For Some Breast Cancers, New Drug May Be Treatment Option
(Posted: 06/13/2012, Updated: 11/29/2012) - Results from an international clinical trial suggest that women with metastatic, HER2-positive breast cancer that is no longer responding to the targeted therapy trastuzumab (Herceptin) may soon have a new treatment option. Women who received the investigational drug trastuzumab emtansine (T-DM1) lived more than 3 months longer without their tumors progressing than women who received the chemotherapy drug capecitabine (Xeloda) and the targeted drug lapatinib (Tykerb).
Exercise, Behavioral Therapy Reduce Menopausal Symptoms Caused by Breast Cancer Treatment

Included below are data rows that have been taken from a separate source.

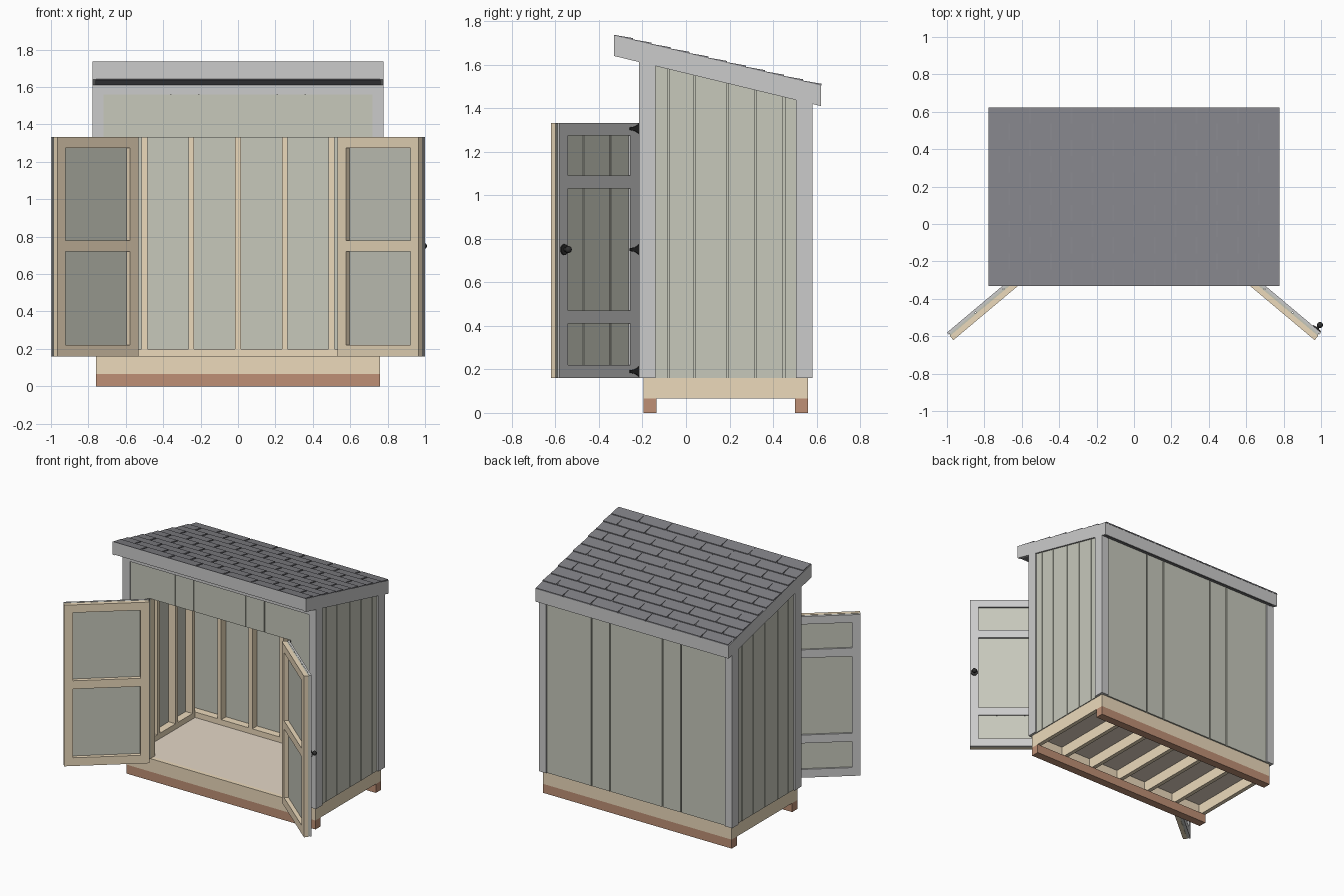
import bpy, bmesh
from math import radians, pi
from mathutils import Matrix, Vector

if "Cube" in bpy.data.objects:
    bpy.data.objects.remove(bpy.data.objects["Cube"])

COL = {"wood": (.84, .70, .50), "skid": (.52, .28, .18), "panel": (.57, .58, .50), "trim": (.66, .66, .67),
       "dark": (.22, .22, .24), "black": (.03, .03, .03), "floor": (.78, .68, .57)}
MATS = {}
for k, c in COL.items():
    MATS[k] = bpy.data.materials.new(k)
    MATS[k].diffuse_color = (*c, 1)
I = Matrix.Identity(4)


class Part:
    """Collects solids into one named object."""
    def __init__(self, name, mat, M=I):
        self.name, self.mat, self.M, self.bm = name, mat, M, bmesh.new()

    def prism(self, poly, axis, a, b):
        put = {"x": lambda p, t: (t, p[0], p[1]), "y": lambda p, t: (p[0], t, p[1])}[axis]
        r0 = [self.bm.verts.new(put(p, a)) for p in poly]
        r1 = [self.bm.verts.new(put(p, b)) for p in poly]
        n = len(poly)
        self.bm.faces.new(r0)
        self.bm.faces.new(r1[::-1])
        for i in range(n):
            j = (i + 1) % n
            self.bm.faces.new((r0[i], r1[i], r1[j], r0[j]))

    def box(self, x0, x1, y0, y1, z0, z1):
        self.prism([(y0, z0), (y1, z0), (y1, z1), (y0, z1)], "x", x0, x1)

    def cyl(self, loc, r, h, axis="Z", r2=None):
        rot = Matrix.Rotation(pi / 2, 4, "X") if axis == "Y" else I
        bmesh.ops.create_cone(self.bm, cap_ends=True, segments=16, radius1=r, radius2=r if r2 is None else r2,
                              depth=h, matrix=Matrix.Translation(loc) @ rot)

    def ball(self, loc, r):
        bmesh.ops.create_uvsphere(self.bm, u_segments=16, v_segments=10, radius=r, matrix=Matrix.Translation(loc))

    def done(self, smooth=False):
        self.bm.transform(self.M)
        bmesh.ops.recalc_face_normals(self.bm, faces=self.bm.faces)
        me = bpy.data.meshes.new(self.name)
        self.bm.to_mesh(me)
        self.bm.free()
        me.materials.append(MATS[self.mat])
        ob = bpy.data.objects.new(self.name, me)
        bpy.context.collection.objects.link(ob)
        if smooth:
            bpy.ops.object.select_all(action="DESELECT")
            ob.select_set(True)
            bpy.context.view_layer.objects.active = ob
            bpy.ops.object.shade_smooth_by_angle()


def top(y):
    return 1.733 - .242 * (y + .33)


def slope(y0, y1, hi, lo):
    """Side profile of a band that follows the roof, hi..lo below its top."""
    return [(y0, top(y0) - lo), (y1, top(y1) - lo), (y1, top(y1) - hi), (y0, top(y0) - hi)]


def under(y0, y1, z0, d):
    """Side profile from z0 up to d below the roof top."""
    return [(y0, z0), (y1, z0), (y1, top(y1) - d), (y0, top(y0) - d)]


STUDS = (-.5, -.25, 0, .25, .5)

# floor: skids, rims, joists, deck
p = Part("skids", "skid")
for y in (-.195, .50):
    p.box(-.76, .76, y, y + .06, 0, .065)
p.done()
p = Part("floor_frame", "wood")
for y in (-.195, .53):
    p.box(-.76, .76, y, y + .03, .065, .16)
for x in (-.745,) + STUDS + (.745,):
    p.box(x - .015, x + .015, -.165, .53, .065, .145)
for s in (-1, 1):
    p.box(s * .73, s * .76, -.165, .53, .145, .16)
p.done()
p = Part("floor_sheet", "floor")
p.box(-.73, .73, -.165, .53, .145, .16)
p.done()

# grooved siding: boards with narrow gaps over a backing sheet
XS = (-.765, -.36, -.21, .21, .36, .765)
p = Part("back_siding", "panel")
p.box(-.76, .76, .555, .563, .16, 1.46)
for a, b in zip(XS, XS[1:]):
    p.box(a + .004, b - .004, .563, .571, .16, 1.46)
p.done()
p = Part("front_siding", "panel")
p.box(-.76, .76, -.2, -.192, 1.33, 1.61)
for a, b in zip(XS, XS[1:]):
    p.box(a + .004, b - .004, -.207, -.2, 1.33, 1.61)
for s in (-1, 1):
    p.box(s * .568, s * .76, -.207, -.192, .16, 1.33)
p.done()
YS = (-.2, -.08, .04, .19, .32, .45, .565)
p = Part("side_siding", "panel")
for s in (-1, 1):
    p.prism(under(-.195, .56, .16, .04), "x", s * .75, s * .758)
    for a, b in zip(YS, YS[1:]):
        p.prism(under(a + .004, b - .004, .16, .04), "x", s * .758, s * .766)
p.done()

# wall framing: plates, studs, header, rafters
p = Part("wall_framing", "wood")
p.box(-.75, .75, .50, .555, .16, .2)
p.box(-.75, .75, .50, .555, 1.39, 1.43)
for x in STUDS:
    p.box(x - .015, x + .015, .50, .555, .2, 1.39)
p.box(-.75, .75, -.192, -.14, 1.33, 1.37)
p.box(-.75, .75, -.192, -.14, 1.57, 1.61)
for x in STUDS:
    p.box(x - .015, x + .015, -.192, -.14, 1.37, 1.57)
for s in (-1, 1):
    p.box(s * .695, s * .75, -.14, .5, .16, .2)
    p.prism(slope(-.14, .5, .09, .13), "x", s * .695, s * .75)
    for y in (-.14, .065, .275, .47):
        p.prism(under(y, y + .03, .2, .13), "x", s * .695, s * .75)
    p.box(s * .568, s * .6, -.192, -.14, .16, 1.33)
    p.box(s * .568, s * .75, -.192, -.14, .16, .2)
for x in (-.735,) + STUDS + (.735,):
    p.prism(slope(-.2, .56, .015, .085), "x", x - .014, x + .014)
p.done()

# grey corner boards and front top board
p = Part("corner_trim", "trim")
for s in (-1, 1):
    for y0, y1, f0, f1 in ((-.215, -.14, -.215, -.2), (.505, .58, .565, .58)):
        p.prism(under(y0, y1, .16, .094), "x", s * .764, s * .778)
        p.prism(under(f0, f1, .16, .094), "x", s * .72, s * .764)
p.box(-.72, .72, -.215, -.205, 1.56, 1.612)
p.done()

# roof: rake boards, fascias, deck, soffits, shingles
p = Part("roof_fascia", "trim")
for s in (-1, 1):
    p.prism(slope(-.33, .62, 0, .094), "x", s * .76, s * .778)
p.prism(slope(-.33, -.314, 0, .09), "x", -.76, .76)
p.prism(slope(.604, .62, 0, .094), "x", -.76, .76)
p.done()
p = Part("roof_deck", "dark")
p.prism(slope(-.314, .604, .001, .015), "x", -.76, .76)
p.prism(slope(-.314, -.2, .08, .092), "x", -.76, .76)
p.prism(slope(.565, .604, .08, .09), "x", -.76, .76)
p.done()
p = Part("shingles", "dark")
ROWS, W = 11, 1.556 / 7
h = .954 / ROWS
for r in range(ROWS):
    y0 = -.331 + r * h
    y1 = y0 + h
    p.prism(slope(y0, y1, -.002, 0), "x", -.777, .777)
    for i in range(8):
        a = -.778 + (i - (r % 2) * .5) * W
        a0, a1 = max(a + .005, -.778), min(a + W - .005, .778)
        if a1 - a0 > .01:
            p.prism([(y0, top(y0)), (y1, top(y1)), (y1, top(y1) + .009), (y0, top(y0) + .003)], "x", a0, a1)
p.done()

# doors: drawn closed with the hinge at the origin, then swung open; left is mirrored
DW, Z0, Z1 = .565, .16, 1.332
SWING = Matrix.Translation((.567, -.217, 0)) @ Matrix.Rotation(radians(140), 4, "Z")


def frame(p, y0, y1, rails):
    for a, b in ((0, .058), (DW - .058, DW)):
        p.box(-b, -a, y0, y1, Z0, Z1)
    for a, b in rails:
        p.box(-DW + .058, -.058, y0, y1, a, b)


for side, M in (("right", SWING), ("left", Matrix.Scale(-1, 4, Vector((1, 0, 0))) @ SWING)):
    p = Part(side + "_door_trim", "trim", M)
    frame(p, 0, .014, ((Z0, .22), (.41, .47), (1.03, 1.09), (1.275, Z1)))
    p.done()
    p = Part(side + "_door_panel", "panel", M)
    p.box(-DW + .002, -.002, .018, .024, Z0 + .002, Z1 - .002)
    cuts = (.002, .185, .38, DW - .002)
    for a, b in zip(cuts, cuts[1:]):
        p.box(-b + .004, -a - .004, .013, .018, Z0 + .002, Z1 - .002)
    p.done()
    p = Part(side + "_door_frame", "wood", M)
    frame(p, .024, .053, ((Z0, .22), (.72, .78), (1.275, Z1)))
    p.done()
    # tapered strap hinges
    p = Part(side + "_door_hinges", "black", M)
    for z in (.19, .75, 1.305):
        p.prism([(0, z - .022), (0, z + .022), (-.03, z + .01), (-.065, z + .006),
                 (-.065, z - .006), (-.03, z - .01)], "y", -.005, 0)
        p.cyl((0, -.004, z), .006, .046)
    p.done()

# knob on the right door
p = Part("door_knob", "black", SWING)
p.cyl((-DW + .03, -.003, .75), .025, .006, "Y")
p.cyl((-DW + .03, -.015, .75), .008, .025, "Y")
p.ball((-DW + .03, -.027, .75), .016)
p.done(smooth=True)

for m in bpy.data.materials:
    if m.users and not m.is_grease_pencil:
        m.use_nodes = True
        m.node_tree.nodes["Principled BSDF"].inputs["Base Color"].default_value = m.diffuse_color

(Posted: 10/25/2012) - Women with breast cancer who were suffering from treatment-related menopausal symptoms experienced symptom relief with cognitive behavioral therapy, physical exercise, or both, according to a Dutch study published October 8, 2012, in the Journal of Clinical Oncology.
Observation as Good as Surgery for Some Men with Prostate Cancer
(Posted: 09/07/2012) - Many men diagnosed with early-stage prostate cancer could forego radical prostatectomy and live as long as men who have immediate surgery, according to long-awaited results from a clinical trial published July 19, 2012, in the New England Journal of Medicine (NEJM).
For Some Skin Cancers, Targeted Drug Hits the Mark
(Posted: 06/15/2012) - Two studies reported June 7, 2012, in the New England Journal of Medicine indicate that the drug vismodegib (Erivedge™) can elicit responses in people with advanced or metastatic basal cell carcinoma and help shrink or prevent tumors in those with basal cell nevus syndrome.